Work request: Here the job is to print all of the entries below verbatim and leave out any picture.

Segment Start: Exercise inputs

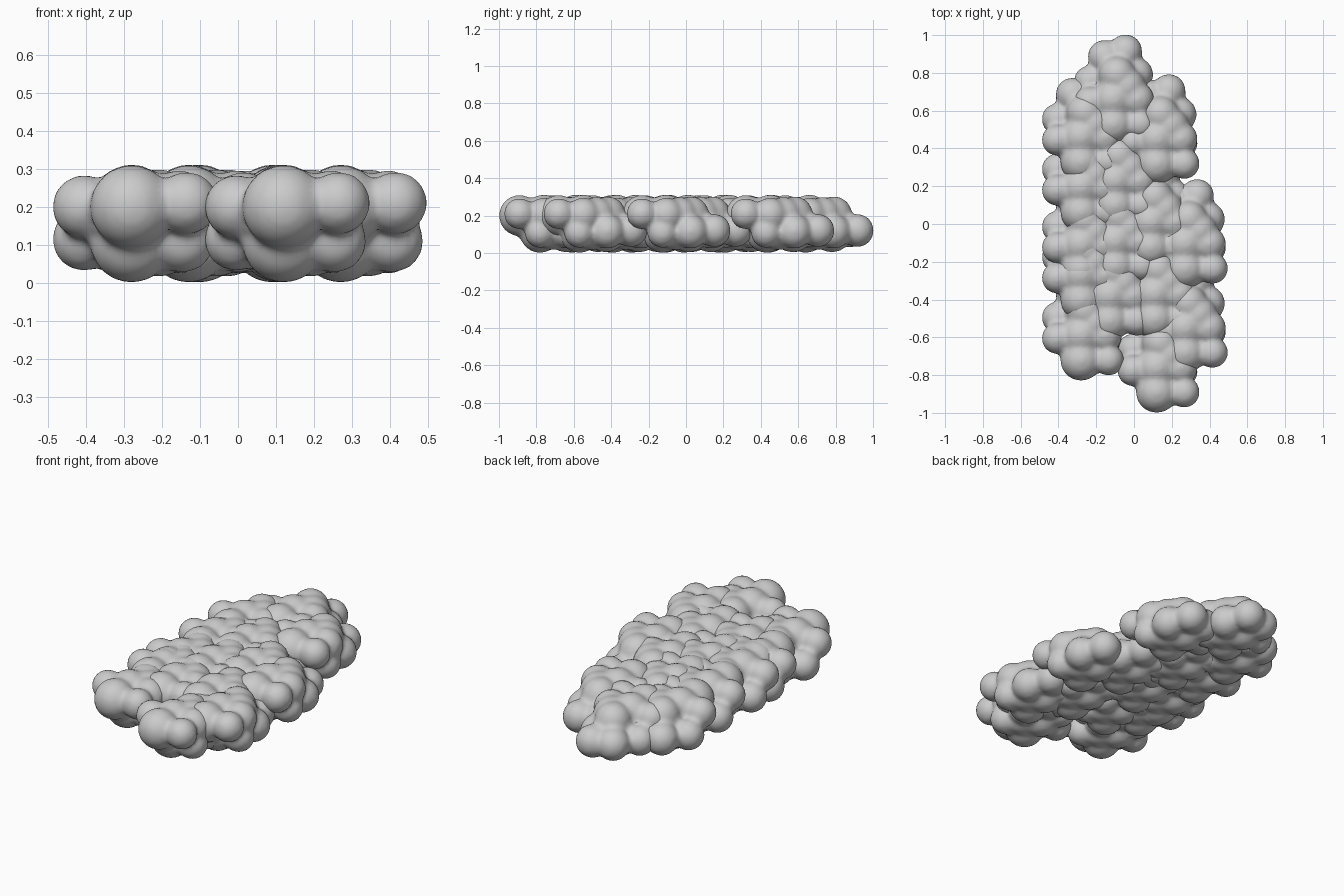
import bpy, bmesh
from mathutils import Matrix

# One lumpy cluster: (x, y, z, radius), measured from its big front lobe
LOBES = [
    (0.00, 0.00, 0.200, 0.110), (0.145, 0.00, 0.210, 0.083),    # front, upper
    (-0.125, 0.115, 0.200, 0.084), (0.00, 0.13, 0.204, 0.108),  # middle, upper
    (0.125, 0.13, 0.204, 0.092), (0.02, 0.26, 0.205, 0.098),
    (0.07, 0.20, 0.200, 0.100),
    (0.00, 0.11, 0.110, 0.110), (0.135, 0.11, 0.110, 0.083),    # middle, lower
    (-0.125, 0.225, 0.115, 0.084), (0.00, 0.25, 0.112, 0.109),
    (0.07, 0.18, 0.115, 0.100), (0.12, 0.26, 0.115, 0.092),
    (-0.045, 0.355, 0.120, 0.090), (0.065, 0.385, 0.120, 0.089),  # back, lower
]

# Where each cluster's big front lobe sits
SPOTS = [
    (-0.28, -0.72), (-0.28, -0.40), (-0.28, -0.24), (-0.28, 0.065), (-0.28, 0.33),  # left row
    (-0.11, 0.53), (-0.10, 0.10), (-0.10, -0.22), (-0.13, -0.51),                   # middle row
    (0.12, -0.89), (0.11, -0.50), (0.09, -0.12), (0.12, 0.32),                      # inner right row
    (0.27, -0.68), (0.27, -0.235),                                                  # right row
]


def cluster_mesh():
    bm = bmesh.new()
    for x, y, z, r in LOBES:
        bmesh.ops.create_icosphere(bm, subdivisions=4, radius=r,
                                   matrix=Matrix.Translation((x, y, z)))
    me = bpy.data.meshes.new("lumpy_cluster")
    bm.to_mesh(me)
    bm.free()
    return me


mesh = cluster_mesh()
for i, (x, y) in enumerate(SPOTS):
    ob = bpy.data.objects.new(f"lumpy_cluster_{i + 1}", mesh)
    bpy.context.collection.objects.link(ob)
    ob.location = (x, y, 0)
    # fuse the lobes into one skin and soften the creases
    fuse = ob.modifiers.new("fuse", 'REMESH')
    fuse.mode = 'VOXEL'
    fuse.voxel_size = 0.014
    fuse.use_smooth_shade = True
    soft = ob.modifiers.new("soften", 'SMOOTH')
    soft.factor = 0.5
    soft.iterations = 7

Segment End: Exercise inputs

Answer for this exercise:
import bpy, bmesh
from mathutils import Matrix

# One lumpy cluster: (x, y, z, radius), measured from its big front lobe
LOBES = [
    (0.00, 0.00, 0.200, 0.110), (0.145, 0.00, 0.210, 0.083),    # front, upper
    (-0.125, 0.115, 0.200, 0.084), (0.00, 0.13, 0.204, 0.108),  # middle, upper
    (0.125, 0.13, 0.204, 0.092), (0.02, 0.26, 0.205, 0.098),
    (0.07, 0.20, 0.200, 0.100),
    (0.00, 0.11, 0.110, 0.110), (0.135, 0.11, 0.110, 0.083),    # middle, lower
    (-0.125, 0.225, 0.115, 0.084), (0.00, 0.25, 0.112, 0.109),
    (0.07, 0.18, 0.115, 0.100), (0.12, 0.26, 0.115, 0.092),
    (-0.045, 0.355, 0.120, 0.090), (0.065, 0.385, 0.120, 0.089),  # back, lower
]

# Where each cluster's big front lobe sits
SPOTS = [
    (-0.28, -0.72), (-0.28, -0.40), (-0.28, -0.24), (-0.28, 0.065), (-0.28, 0.33),  # left row
    (-0.11, 0.53), (-0.10, 0.10), (-0.10, -0.22), (-0.13, -0.51),                   # middle row
    (0.12, -0.89), (0.11, -0.50), (0.09, -0.12), (0.12, 0.32),                      # inner right row
    (0.27, -0.68), (0.27, -0.235),                                                  # right row
]


def cluster_mesh():
    bm = bmesh.new()
    for x, y, z, r in LOBES:
        bmesh.ops.create_icosphere(bm, subdivisions=4, radius=r,
                                   matrix=Matrix.Translation((x, y, z)))
    me = bpy.data.meshes.new("lumpy_cluster")
    bm.to_mesh(me)
    bm.free()
    return me


mesh = cluster_mesh()
for i, (x, y) in enumerate(SPOTS):
    ob = bpy.data.objects.new(f"lumpy_cluster_{i + 1}", mesh)
    bpy.context.collection.objects.link(ob)
    ob.location = (x, y, 0)
    # fuse the lobes into one skin and soften the creases
    fuse = ob.modifiers.new("fuse", 'REMESH')
    fuse.mode = 'VOXEL'
    fuse.voxel_size = 0.014
    fuse.use_smooth_shade = True
    soft = ob.modifiers.new("soften", 'SMOOTH')
    soft.factor = 0.5
    soft.iterations = 7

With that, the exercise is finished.